Jeffrey St. Clair is editor of CounterPunch. His new book is Bernie and the Sandernistas: Field Notes From a Failed Revolution. He can be reached at: sitka@comcast.net or on Twitter  @JSCCounterPunch

Weekend Edition
November 16, 2018
Friday - Sunday
Jonah Raskin
A California Jew in a Time of Anti-Semitism
Andrew Levine
Whither the Melting Pot?
Joshua Frank
Climate Change and Wildfires: The New Western Travesty
Nick Pemberton
The Revolution’s Here, Please Excuse Me While I Laugh
T.J. Coles
Israel Cannot Use Violent Self-Defense While Occupying Gaza
Rob Urie
Nuclear Weapons are a Nightmare Made in America
Paul Street
Barack von Obamenburg, Herr Donald, and Big Capitalist Hypocrisy: On How Fascism Happens
Jeffrey St. Clair
Roaming Charges: Fire is Sweeping Our Very Streets Today
Aidan O'Brien
Ireland’s New President, Other European Fools and the Abyss 
Pete Dolack
“Winners” in Amazon Sweepstakes Sure to be the Losers
Richard Eskow
Amazon, Go Home! Billions for Working People, But Not One Cent For Tribute
Ramzy Baroud
In Breach of Human Rights, Netanyahu Supports the Death Penalty against Palestinians
Brian Terrell
Ending the War in Yemen- Congressional Resolution is Not Enough!
John Laforge
Woolsey Fire Burns Toxic Santa Susana Reactor Site
Ralph Nader
The War Over Words: Republicans Easily Defeat the Democrats
M. G. Piety
Reading Plato in the Time of the Oligarchs
Rafael Correa
Ecuador’s Soft Coup and Political Persecution
Brian Cloughley
Aid Projects Can Work, But Not “Head-Smacking Stupid Ones”
David Swanson
A Tale of Two Marines
Robert Fantina
Democrats and the Mid-Term Elections
Joseph Flatley
The Fascist Creep: How Conspiracy Theories and an Unhinged President Created an Anti-Semitic Terrorist

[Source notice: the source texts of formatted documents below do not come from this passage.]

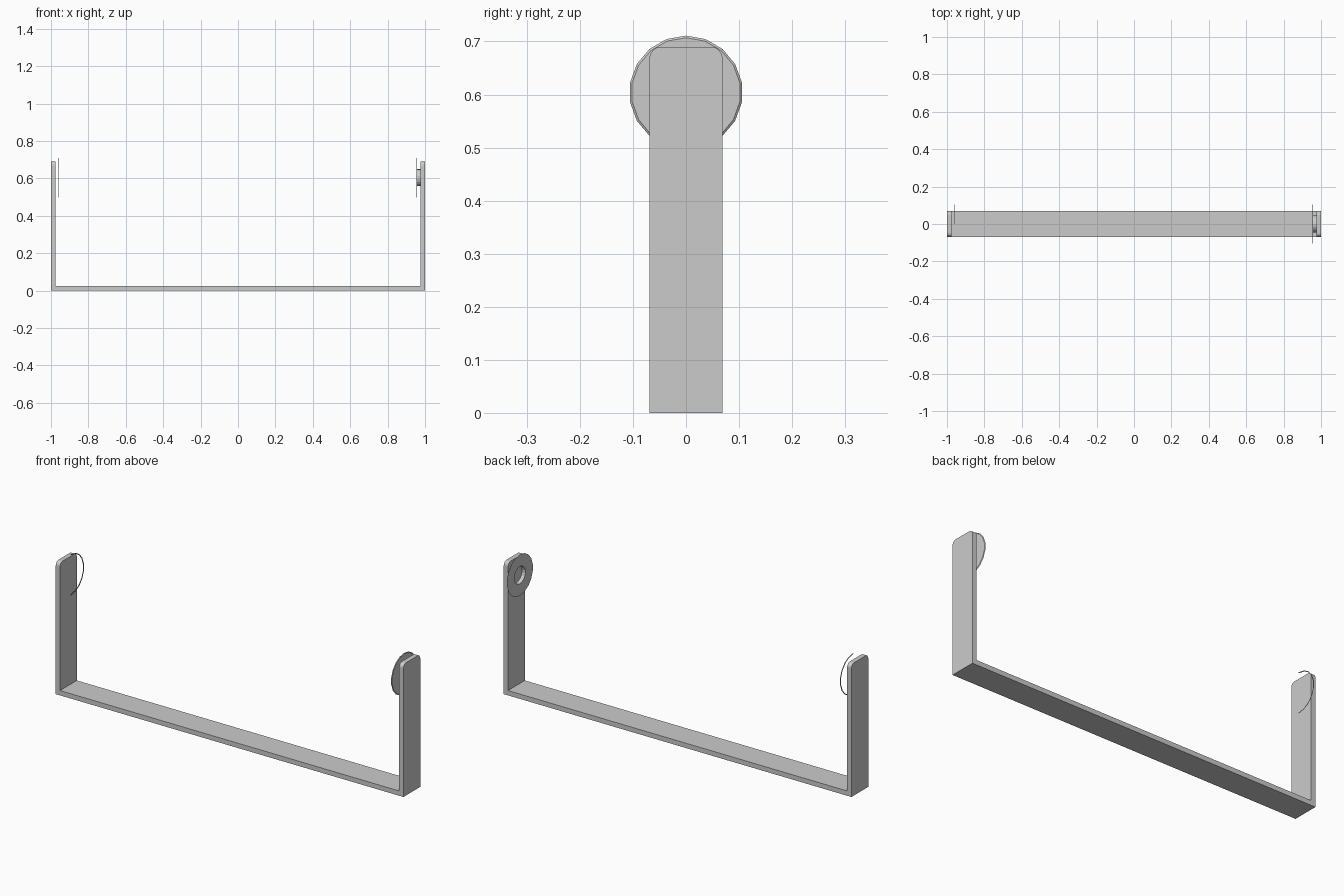
import bpy, bmesh, math

if "Cube" in bpy.data.objects:
    bpy.data.objects.remove(bpy.data.objects["Cube"])

ZC = 0.604   # height of the disc axis
SIDES = 18


def finish(name, bm):
    bmesh.ops.recalc_face_normals(bm, faces=bm.faces)
    me = bpy.data.meshes.new(name)
    bm.to_mesh(me)
    bm.free()
    ob = bpy.data.objects.new(name, me)
    bpy.context.collection.objects.link(ob)
    return ob


def lathe(name, profile, start, steps):
    """Sweep (x, radius) points around the x axis through ZC, 20 degrees a step."""
    bm = bmesh.new()
    rings = []
    full = steps == SIDES
    for i in range(steps if full else steps + 1):
        a = start + i * 2 * math.pi / SIDES
        rings.append([bm.verts.new((x, r * math.cos(a), ZC + r * math.sin(a)))
                      for x, r in profile])
    for i in range(steps):
        p, q = rings[i], rings[(i + 1) % len(rings)]
        for j in range(len(profile) - 1):
            bm.faces.new((p[j], p[j + 1], q[j + 1], q[j]))
    return finish(name, bm)


# U-shaped bracket: flat strap profile pulled along y
T, W, H = 0.025, 0.069, 0.69
outline = [(-1, 0), (1, 0), (1, H), (1 - T, H), (1 - T, T), (T - 1, T), (T - 1, H), (-1, H)]
bm = bmesh.new()
face = bm.faces.new([bm.verts.new((x, -W, z)) for x, z in outline])
ext = bmesh.ops.extrude_face_region(bm, geom=[face])
bmesh.ops.translate(bm, vec=(0, 2 * W, 0),
                    verts=[v for v in ext["geom"] if isinstance(v, bmesh.types.BMVert)])
# rounded arm tips
tips = [e for e in bm.edges
        if all(v.co.z > H - 0.01 for v in e.verts)
        and abs(e.verts[0].co.y - e.verts[1].co.y) < 1e-4]
bmesh.ops.bevel(bm, geom=tips, offset=0.022, segments=4, profile=0.5, affect='EDGES')
finish("bracket", bm)

# right flanged disc with hollow hub reaching the arm
lathe("flanged_disc",
      [(0.976, 0.045), (0.955, 0.045), (0.955, 0.107), (0.958, 0.103), (0.958, 0.045)],
      math.pi / 2, SIDES)

# left thin half rim
lathe("half_rim",
      [(-0.960, 0.107), (-0.960, 0.102), (-0.963, 0.103), (-0.960, 0.107)],
      -math.pi / 2, SIDES // 2)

Joseph Natoli
Twitter: Fast Track to the Id
William Hawes
Baselines for Activism: Brecht’s Stance, the New Science, and Planting Seeds
Bob Wing
Toward Racial Justice and a Third Reconstruction
Ron Jacobs
Hunter S. Thompson: Chronicling the Republic’s Fall
Oscar Gonzalez
Stan Lee and a Barrio Kid
Jack Rasmus
Election 2018 and the Unraveling of America
Sam Pizzigati
The Democrats Won Big, But Will They Go Bold?
Yves Engler
Canada and Saudi Arabia: Friends or Enemies?
Cesar Chelala
Can El Paso be a Model for Healing?
Mike Ferner
The Tragically Misnamed Paris Peace Conference
Barry Lando
Trump’s Enablers: Appalling Parallels
Ariel Dorfman
The Boy Who Taught Me About War and Peace
Binoy Kampmark
The Disgruntled Former Prime Minister
Faisal Khan
Is Dubai Really a Destination of Choice?
Arnold August
The Importance of Néstor García Iturbe, Cuban Intellectual
James Munson
An Indecisive War To End All Wars, I Mean the Midterm Elections
Nyla Ali Khan
Women as Repositories of Communal Values and Cultural Traditions
Dan Bacher
Judge Orders Moratorium on Offshore Fracking in Federal Waters off California
Christopher Brauchli
When Depravity Wins
Robby Sherwin
Here’s an Idea
Susan Block
Cucks, Cuckolding and Campaign Management
Louis Proyect
The Mafia and the Class Struggle (Part Two)
David Yearsley
Smoke on the Water: Jazz in San Francisco
Elliot Sperber
All of Those Bezos
FacebookTwitterGoogle+RedditEmail